Please output the section of the listing below that opens with the line containing "knuckle = grip + axis * (.036 - .024 * i)" and closes with the line containing "0, .03)), grip", exactly and with nothing else.

Material shown:
────────────────────
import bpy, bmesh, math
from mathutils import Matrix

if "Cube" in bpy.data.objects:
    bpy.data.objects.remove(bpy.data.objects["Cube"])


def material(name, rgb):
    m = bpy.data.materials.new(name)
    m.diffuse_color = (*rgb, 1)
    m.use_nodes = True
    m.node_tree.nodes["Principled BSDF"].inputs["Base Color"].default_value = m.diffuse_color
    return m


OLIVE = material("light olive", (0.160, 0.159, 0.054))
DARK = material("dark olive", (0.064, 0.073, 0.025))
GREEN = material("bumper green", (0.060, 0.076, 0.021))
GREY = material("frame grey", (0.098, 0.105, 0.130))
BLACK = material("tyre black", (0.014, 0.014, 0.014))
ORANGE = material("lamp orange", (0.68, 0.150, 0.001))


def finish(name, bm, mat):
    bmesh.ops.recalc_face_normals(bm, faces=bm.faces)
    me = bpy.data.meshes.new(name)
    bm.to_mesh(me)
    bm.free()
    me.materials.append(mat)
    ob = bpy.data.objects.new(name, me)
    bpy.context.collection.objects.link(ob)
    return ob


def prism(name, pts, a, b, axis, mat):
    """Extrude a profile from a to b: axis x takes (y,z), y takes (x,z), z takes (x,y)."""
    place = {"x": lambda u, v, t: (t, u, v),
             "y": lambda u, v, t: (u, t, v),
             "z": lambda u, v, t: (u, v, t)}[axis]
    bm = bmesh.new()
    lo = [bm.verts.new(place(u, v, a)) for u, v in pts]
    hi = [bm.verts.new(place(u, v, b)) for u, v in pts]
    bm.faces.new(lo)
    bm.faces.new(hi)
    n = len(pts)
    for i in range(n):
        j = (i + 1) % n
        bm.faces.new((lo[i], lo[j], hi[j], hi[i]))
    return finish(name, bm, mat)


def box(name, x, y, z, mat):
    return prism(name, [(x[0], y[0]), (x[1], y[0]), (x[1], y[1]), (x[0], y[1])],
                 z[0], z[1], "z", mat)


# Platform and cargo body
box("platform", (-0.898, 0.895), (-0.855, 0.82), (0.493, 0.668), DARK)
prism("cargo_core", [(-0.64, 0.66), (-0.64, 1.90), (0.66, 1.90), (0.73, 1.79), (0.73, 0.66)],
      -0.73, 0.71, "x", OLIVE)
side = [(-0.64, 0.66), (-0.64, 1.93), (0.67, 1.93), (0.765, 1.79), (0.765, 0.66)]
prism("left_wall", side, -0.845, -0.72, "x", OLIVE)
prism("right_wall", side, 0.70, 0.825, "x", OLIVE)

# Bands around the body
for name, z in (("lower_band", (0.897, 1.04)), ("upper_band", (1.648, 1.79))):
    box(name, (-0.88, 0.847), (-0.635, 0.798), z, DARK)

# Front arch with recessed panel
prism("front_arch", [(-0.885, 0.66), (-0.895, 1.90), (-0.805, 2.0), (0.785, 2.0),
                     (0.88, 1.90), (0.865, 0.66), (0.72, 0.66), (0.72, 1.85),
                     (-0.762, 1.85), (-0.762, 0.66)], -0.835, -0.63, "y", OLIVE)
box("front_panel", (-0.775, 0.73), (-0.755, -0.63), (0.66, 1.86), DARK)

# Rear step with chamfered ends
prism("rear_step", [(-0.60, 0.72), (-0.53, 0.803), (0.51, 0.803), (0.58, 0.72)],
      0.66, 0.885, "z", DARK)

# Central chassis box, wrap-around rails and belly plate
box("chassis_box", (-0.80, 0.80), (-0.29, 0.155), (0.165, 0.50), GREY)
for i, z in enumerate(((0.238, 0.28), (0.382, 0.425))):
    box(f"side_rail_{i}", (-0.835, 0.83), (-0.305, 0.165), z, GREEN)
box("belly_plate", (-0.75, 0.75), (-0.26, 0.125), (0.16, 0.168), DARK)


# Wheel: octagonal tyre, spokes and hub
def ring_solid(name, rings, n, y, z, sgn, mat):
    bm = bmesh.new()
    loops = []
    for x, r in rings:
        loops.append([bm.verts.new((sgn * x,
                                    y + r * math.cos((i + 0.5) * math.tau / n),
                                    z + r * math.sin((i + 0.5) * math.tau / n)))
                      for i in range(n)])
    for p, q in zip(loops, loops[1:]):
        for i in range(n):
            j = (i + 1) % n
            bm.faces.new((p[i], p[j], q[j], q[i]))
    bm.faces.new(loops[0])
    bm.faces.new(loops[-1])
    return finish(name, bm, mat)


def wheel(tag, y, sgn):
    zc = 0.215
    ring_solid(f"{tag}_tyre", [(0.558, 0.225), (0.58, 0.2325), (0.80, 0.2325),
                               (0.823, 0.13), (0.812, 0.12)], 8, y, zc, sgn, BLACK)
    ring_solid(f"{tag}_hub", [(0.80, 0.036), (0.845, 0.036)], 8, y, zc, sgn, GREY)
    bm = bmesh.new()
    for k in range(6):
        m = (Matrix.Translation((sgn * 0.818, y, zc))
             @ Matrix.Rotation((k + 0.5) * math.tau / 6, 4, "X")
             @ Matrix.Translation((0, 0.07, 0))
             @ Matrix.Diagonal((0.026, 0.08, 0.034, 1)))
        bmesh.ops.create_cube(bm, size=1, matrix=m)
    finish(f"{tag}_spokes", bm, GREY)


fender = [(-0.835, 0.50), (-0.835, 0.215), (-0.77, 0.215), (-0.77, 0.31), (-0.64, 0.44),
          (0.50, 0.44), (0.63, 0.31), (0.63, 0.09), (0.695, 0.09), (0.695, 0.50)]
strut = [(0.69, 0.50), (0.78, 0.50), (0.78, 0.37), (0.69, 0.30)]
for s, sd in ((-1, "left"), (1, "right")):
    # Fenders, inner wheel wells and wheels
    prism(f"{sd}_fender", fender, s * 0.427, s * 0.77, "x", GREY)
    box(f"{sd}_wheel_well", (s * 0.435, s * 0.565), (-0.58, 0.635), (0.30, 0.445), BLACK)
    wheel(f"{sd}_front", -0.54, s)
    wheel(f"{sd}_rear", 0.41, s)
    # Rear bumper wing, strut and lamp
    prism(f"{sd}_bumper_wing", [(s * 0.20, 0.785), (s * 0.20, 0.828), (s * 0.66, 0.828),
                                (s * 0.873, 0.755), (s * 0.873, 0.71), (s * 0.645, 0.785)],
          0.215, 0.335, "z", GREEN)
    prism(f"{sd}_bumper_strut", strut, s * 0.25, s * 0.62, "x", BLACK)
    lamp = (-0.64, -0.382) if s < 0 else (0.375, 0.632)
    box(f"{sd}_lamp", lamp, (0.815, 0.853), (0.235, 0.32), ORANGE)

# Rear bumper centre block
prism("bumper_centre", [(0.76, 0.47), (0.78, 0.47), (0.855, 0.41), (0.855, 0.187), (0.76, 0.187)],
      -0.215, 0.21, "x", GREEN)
────────────────────
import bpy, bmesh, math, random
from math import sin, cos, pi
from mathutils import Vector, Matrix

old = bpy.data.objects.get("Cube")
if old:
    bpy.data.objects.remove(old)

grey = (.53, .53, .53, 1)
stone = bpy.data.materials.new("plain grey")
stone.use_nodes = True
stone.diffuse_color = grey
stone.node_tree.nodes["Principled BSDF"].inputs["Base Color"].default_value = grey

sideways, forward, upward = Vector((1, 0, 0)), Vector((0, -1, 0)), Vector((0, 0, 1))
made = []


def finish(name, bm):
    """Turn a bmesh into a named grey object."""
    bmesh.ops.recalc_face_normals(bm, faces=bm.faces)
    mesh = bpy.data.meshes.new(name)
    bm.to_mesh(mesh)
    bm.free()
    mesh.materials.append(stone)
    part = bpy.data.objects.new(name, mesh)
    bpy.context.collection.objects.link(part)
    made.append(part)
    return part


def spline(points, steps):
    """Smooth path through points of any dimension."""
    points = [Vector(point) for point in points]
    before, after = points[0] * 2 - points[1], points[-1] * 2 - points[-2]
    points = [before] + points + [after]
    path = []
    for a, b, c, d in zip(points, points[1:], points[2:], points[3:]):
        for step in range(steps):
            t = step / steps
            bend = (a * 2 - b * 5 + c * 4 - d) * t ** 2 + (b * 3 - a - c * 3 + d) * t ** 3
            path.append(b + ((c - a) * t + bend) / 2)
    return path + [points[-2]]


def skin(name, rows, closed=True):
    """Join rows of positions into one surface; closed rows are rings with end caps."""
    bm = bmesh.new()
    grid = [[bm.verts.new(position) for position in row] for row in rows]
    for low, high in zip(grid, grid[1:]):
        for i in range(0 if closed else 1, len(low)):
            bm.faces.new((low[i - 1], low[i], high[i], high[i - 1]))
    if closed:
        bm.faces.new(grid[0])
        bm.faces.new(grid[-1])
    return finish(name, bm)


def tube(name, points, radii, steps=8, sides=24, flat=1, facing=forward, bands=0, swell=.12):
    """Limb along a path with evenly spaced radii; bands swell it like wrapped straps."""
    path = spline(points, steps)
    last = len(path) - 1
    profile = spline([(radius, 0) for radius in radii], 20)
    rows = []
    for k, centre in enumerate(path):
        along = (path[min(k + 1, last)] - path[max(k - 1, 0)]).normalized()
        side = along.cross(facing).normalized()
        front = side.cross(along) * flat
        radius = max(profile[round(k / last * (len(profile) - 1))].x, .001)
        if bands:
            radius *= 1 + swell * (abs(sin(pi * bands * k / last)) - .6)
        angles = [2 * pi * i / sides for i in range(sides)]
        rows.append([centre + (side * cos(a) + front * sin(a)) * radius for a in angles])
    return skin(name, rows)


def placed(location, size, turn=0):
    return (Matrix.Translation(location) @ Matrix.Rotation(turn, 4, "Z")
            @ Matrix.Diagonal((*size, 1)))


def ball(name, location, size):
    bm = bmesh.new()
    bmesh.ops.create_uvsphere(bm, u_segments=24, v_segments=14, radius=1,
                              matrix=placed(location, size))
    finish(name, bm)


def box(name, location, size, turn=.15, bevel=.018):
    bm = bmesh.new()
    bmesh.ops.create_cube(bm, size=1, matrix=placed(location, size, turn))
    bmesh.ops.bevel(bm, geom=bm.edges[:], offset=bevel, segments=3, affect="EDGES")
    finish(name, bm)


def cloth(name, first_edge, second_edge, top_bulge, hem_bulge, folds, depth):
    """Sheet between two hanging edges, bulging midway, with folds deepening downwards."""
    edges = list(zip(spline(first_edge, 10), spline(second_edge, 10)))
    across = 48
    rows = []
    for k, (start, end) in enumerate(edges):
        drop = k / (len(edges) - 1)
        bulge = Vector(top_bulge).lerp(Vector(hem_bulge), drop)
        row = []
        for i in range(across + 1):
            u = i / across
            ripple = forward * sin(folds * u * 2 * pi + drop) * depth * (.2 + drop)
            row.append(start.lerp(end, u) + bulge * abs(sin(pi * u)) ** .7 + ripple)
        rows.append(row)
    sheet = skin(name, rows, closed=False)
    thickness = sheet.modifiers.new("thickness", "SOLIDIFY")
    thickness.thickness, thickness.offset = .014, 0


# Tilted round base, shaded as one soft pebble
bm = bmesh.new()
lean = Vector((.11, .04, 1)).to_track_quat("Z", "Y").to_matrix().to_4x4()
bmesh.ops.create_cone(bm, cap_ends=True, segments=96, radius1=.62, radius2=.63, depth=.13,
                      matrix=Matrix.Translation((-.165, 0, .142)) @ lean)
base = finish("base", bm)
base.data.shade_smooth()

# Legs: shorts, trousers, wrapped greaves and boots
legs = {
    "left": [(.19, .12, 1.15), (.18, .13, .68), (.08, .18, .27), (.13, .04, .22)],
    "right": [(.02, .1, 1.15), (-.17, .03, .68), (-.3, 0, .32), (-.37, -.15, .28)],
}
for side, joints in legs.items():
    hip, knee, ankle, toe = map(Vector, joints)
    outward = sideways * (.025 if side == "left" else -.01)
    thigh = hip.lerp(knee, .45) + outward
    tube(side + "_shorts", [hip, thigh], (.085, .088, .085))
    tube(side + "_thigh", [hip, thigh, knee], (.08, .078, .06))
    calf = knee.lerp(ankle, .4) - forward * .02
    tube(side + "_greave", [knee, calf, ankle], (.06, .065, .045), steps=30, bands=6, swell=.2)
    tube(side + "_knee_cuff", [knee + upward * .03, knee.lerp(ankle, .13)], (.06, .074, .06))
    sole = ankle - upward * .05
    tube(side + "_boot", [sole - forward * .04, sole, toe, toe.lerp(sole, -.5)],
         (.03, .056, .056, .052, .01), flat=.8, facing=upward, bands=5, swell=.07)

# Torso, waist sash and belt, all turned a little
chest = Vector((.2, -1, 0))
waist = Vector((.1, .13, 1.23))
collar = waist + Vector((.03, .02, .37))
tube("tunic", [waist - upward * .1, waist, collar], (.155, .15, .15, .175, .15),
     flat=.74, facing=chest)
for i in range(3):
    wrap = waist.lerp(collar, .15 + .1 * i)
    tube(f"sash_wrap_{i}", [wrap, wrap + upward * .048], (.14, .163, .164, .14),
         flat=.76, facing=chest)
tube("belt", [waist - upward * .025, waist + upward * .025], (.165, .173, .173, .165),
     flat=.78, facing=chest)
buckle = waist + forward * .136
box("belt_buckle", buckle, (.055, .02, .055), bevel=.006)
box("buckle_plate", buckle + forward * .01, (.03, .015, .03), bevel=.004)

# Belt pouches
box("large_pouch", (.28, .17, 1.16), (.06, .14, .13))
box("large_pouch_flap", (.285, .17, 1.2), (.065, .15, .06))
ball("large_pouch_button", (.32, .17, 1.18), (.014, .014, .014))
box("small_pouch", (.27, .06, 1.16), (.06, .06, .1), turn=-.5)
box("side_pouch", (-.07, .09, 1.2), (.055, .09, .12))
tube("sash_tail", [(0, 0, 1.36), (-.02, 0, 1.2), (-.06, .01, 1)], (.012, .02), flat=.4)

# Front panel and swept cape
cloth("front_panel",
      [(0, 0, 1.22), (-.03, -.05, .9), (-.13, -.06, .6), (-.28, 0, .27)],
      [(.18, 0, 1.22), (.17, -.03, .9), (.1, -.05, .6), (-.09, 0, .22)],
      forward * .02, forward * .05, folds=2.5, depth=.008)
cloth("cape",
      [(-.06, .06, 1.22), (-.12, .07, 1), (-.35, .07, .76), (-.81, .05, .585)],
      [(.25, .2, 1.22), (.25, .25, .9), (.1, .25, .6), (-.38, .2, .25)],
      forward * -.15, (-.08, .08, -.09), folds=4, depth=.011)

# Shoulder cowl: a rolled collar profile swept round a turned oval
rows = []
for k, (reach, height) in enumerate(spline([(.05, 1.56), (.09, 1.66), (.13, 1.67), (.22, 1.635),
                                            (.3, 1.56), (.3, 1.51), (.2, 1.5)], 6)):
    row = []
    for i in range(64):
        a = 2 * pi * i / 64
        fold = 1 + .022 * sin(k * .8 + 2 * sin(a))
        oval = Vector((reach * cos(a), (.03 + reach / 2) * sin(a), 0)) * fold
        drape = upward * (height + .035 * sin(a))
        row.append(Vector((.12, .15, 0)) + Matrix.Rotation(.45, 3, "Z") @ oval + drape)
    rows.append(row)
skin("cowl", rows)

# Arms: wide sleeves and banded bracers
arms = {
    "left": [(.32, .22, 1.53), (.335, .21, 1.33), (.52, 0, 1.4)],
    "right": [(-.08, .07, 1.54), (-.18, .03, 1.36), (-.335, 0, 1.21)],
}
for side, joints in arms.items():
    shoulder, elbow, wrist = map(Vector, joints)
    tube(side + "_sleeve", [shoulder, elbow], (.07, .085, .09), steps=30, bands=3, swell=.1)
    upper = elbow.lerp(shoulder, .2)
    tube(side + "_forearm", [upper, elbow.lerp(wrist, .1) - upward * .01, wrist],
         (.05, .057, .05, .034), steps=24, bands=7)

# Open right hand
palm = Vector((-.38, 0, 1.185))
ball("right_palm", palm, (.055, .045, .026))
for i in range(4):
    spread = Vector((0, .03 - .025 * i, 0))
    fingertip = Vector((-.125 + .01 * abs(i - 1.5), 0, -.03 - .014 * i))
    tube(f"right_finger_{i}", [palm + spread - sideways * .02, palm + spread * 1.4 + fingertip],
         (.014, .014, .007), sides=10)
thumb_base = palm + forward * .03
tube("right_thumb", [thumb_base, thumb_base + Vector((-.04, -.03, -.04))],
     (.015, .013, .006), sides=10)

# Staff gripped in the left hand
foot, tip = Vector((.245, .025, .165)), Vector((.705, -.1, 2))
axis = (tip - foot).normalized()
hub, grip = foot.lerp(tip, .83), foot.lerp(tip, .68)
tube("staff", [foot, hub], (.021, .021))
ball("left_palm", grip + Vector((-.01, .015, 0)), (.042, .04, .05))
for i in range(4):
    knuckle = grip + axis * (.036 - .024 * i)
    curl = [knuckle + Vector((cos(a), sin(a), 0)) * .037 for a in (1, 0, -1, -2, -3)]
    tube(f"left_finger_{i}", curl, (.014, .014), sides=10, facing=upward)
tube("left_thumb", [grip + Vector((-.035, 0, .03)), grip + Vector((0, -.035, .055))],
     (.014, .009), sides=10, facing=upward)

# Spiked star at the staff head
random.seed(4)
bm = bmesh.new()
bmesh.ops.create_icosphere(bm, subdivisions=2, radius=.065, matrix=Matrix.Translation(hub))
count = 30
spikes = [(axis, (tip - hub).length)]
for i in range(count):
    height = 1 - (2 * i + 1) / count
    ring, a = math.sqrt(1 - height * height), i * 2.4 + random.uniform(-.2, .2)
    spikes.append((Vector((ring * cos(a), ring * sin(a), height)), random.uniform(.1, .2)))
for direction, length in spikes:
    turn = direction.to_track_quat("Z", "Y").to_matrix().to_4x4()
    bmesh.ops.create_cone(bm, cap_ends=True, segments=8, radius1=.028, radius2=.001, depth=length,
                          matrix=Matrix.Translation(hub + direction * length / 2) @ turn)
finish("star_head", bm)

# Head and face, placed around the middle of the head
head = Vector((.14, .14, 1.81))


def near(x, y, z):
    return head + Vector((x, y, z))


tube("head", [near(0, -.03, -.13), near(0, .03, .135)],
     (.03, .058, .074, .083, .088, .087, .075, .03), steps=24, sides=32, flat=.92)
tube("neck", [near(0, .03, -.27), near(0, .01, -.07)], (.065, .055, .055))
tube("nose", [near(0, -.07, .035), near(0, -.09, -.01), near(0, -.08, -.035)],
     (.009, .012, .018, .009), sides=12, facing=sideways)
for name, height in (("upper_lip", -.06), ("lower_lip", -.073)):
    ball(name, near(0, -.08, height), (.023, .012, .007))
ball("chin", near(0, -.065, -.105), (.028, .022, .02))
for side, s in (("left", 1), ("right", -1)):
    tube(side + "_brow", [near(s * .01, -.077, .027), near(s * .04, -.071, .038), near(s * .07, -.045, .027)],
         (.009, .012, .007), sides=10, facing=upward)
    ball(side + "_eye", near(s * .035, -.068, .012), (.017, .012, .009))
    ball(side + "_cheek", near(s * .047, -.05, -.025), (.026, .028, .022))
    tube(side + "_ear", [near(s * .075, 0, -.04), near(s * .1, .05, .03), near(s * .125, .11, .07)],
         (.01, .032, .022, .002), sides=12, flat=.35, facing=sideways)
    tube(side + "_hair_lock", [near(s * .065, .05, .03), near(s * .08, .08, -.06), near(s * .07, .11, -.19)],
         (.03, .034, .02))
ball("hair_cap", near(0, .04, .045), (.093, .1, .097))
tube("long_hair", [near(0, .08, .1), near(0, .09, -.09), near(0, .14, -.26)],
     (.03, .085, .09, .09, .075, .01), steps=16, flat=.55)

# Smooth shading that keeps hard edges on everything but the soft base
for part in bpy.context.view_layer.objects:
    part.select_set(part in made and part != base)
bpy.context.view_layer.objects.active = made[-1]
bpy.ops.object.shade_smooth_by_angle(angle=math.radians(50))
────────────────────
Solution for this exercise:
    knuckle = grip + axis * (.036 - .024 * i)
    curl = [knuckle + Vector((cos(a), sin(a), 0)) * .037 for a in (1, 0, -1, -2, -3)]
    tube(f"left_finger_{i}", curl, (.014, .014), sides=10, facing=upward)
tube("left_thumb", [grip + Vector((-.035, 0, .03)), grip + Vector((0, -.035, .055))],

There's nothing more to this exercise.